■ **Input for this task**
**********
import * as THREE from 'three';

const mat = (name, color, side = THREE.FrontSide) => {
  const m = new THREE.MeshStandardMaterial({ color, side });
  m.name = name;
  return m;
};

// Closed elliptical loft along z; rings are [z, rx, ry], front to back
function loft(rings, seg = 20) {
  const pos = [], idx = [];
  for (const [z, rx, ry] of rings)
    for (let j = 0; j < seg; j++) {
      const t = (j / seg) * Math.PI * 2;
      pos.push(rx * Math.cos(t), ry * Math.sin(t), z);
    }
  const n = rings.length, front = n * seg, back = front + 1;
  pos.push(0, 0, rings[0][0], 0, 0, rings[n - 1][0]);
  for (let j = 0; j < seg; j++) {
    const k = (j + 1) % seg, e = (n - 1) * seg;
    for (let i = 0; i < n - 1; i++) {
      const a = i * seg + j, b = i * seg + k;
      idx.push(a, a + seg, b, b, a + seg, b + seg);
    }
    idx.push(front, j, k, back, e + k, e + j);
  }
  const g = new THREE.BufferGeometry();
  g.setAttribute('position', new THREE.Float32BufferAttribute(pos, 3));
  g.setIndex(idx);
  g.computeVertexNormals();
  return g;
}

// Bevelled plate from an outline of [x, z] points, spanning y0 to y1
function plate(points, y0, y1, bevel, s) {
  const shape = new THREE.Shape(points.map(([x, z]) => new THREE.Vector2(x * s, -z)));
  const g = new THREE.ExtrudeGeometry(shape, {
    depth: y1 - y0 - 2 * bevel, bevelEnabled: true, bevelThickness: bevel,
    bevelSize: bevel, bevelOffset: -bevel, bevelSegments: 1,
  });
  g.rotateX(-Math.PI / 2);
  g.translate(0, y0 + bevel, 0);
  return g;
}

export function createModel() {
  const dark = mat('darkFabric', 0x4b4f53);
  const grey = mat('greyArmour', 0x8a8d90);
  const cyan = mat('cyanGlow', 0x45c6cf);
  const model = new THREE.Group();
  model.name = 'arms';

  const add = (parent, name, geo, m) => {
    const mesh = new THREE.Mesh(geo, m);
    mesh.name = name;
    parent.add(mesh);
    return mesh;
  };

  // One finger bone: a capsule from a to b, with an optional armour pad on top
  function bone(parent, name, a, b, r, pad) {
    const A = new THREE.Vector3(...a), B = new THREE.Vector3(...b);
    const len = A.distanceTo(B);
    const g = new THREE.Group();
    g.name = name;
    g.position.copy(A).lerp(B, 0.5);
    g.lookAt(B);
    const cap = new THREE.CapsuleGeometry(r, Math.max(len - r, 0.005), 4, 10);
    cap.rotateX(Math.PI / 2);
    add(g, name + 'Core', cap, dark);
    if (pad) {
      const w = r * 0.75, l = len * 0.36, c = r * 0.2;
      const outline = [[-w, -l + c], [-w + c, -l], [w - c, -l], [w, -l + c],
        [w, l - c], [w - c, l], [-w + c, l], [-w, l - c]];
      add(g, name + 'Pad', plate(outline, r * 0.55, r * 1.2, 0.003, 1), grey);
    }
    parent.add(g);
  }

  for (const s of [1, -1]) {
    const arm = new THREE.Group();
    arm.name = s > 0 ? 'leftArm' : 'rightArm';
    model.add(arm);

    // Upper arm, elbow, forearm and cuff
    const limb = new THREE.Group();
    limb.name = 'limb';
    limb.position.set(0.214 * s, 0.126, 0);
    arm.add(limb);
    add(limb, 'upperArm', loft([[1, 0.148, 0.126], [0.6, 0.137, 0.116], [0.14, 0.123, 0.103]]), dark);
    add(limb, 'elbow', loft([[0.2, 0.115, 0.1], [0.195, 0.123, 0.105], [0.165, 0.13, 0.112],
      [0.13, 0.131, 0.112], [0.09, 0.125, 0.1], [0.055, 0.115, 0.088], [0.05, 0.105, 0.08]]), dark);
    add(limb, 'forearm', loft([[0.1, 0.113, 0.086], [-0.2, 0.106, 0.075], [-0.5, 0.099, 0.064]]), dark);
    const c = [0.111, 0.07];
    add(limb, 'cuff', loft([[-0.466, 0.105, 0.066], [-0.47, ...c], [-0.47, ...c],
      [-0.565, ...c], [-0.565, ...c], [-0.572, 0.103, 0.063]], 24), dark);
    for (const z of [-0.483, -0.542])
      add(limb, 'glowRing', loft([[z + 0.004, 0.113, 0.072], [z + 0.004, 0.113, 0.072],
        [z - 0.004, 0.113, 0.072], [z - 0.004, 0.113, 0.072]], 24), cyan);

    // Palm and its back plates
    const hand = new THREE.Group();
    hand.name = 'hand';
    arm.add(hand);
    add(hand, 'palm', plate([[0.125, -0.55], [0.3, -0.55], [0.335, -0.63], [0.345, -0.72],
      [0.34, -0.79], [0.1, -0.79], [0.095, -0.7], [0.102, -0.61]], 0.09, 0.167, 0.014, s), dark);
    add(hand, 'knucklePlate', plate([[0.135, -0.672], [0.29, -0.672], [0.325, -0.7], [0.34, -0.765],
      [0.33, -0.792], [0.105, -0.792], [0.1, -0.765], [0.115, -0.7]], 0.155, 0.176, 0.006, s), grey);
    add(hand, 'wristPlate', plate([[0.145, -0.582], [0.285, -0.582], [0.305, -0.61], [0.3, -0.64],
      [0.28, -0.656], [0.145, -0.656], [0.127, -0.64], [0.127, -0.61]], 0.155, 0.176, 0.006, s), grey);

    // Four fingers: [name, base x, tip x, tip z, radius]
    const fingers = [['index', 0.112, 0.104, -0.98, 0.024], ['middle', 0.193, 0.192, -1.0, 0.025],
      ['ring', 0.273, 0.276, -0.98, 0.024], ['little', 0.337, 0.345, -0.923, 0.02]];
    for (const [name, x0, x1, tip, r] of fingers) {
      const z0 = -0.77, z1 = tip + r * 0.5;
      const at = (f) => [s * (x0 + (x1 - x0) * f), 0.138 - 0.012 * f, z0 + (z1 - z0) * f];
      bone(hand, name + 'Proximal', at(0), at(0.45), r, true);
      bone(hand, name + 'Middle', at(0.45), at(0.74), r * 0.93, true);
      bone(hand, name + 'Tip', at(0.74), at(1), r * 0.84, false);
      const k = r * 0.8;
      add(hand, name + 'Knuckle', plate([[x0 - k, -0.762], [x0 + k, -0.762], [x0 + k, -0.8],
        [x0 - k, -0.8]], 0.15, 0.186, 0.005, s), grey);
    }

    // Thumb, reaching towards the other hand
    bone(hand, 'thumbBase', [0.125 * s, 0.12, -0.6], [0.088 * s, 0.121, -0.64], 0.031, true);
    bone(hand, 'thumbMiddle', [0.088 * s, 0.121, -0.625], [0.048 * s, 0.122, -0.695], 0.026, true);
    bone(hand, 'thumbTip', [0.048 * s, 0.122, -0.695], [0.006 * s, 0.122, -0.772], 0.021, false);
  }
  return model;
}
**********
■ **Instructions to follow**
Each line of the data that includes "dark" should be copied.

■ **Exercise answer**
  const dark = mat('darkFabric', 0x4b4f53);
    add(g, name + 'Core', cap, dark);
    add(limb, 'upperArm', loft([[1, 0.148, 0.126], [0.6, 0.137, 0.116], [0.14, 0.123, 0.103]]), dark);
      [0.13, 0.131, 0.112], [0.09, 0.125, 0.1], [0.055, 0.115, 0.088], [0.05, 0.105, 0.08]]), dark);
    add(limb, 'forearm', loft([[0.1, 0.113, 0.086], [-0.2, 0.106, 0.075], [-0.5, 0.099, 0.064]]), dark);
      [-0.565, ...c], [-0.565, ...c], [-0.572, 0.103, 0.063]], 24), dark);
      [0.34, -0.79], [0.1, -0.79], [0.095, -0.7], [0.102, -0.61]], 0.09, 0.167, 0.014, s), dark);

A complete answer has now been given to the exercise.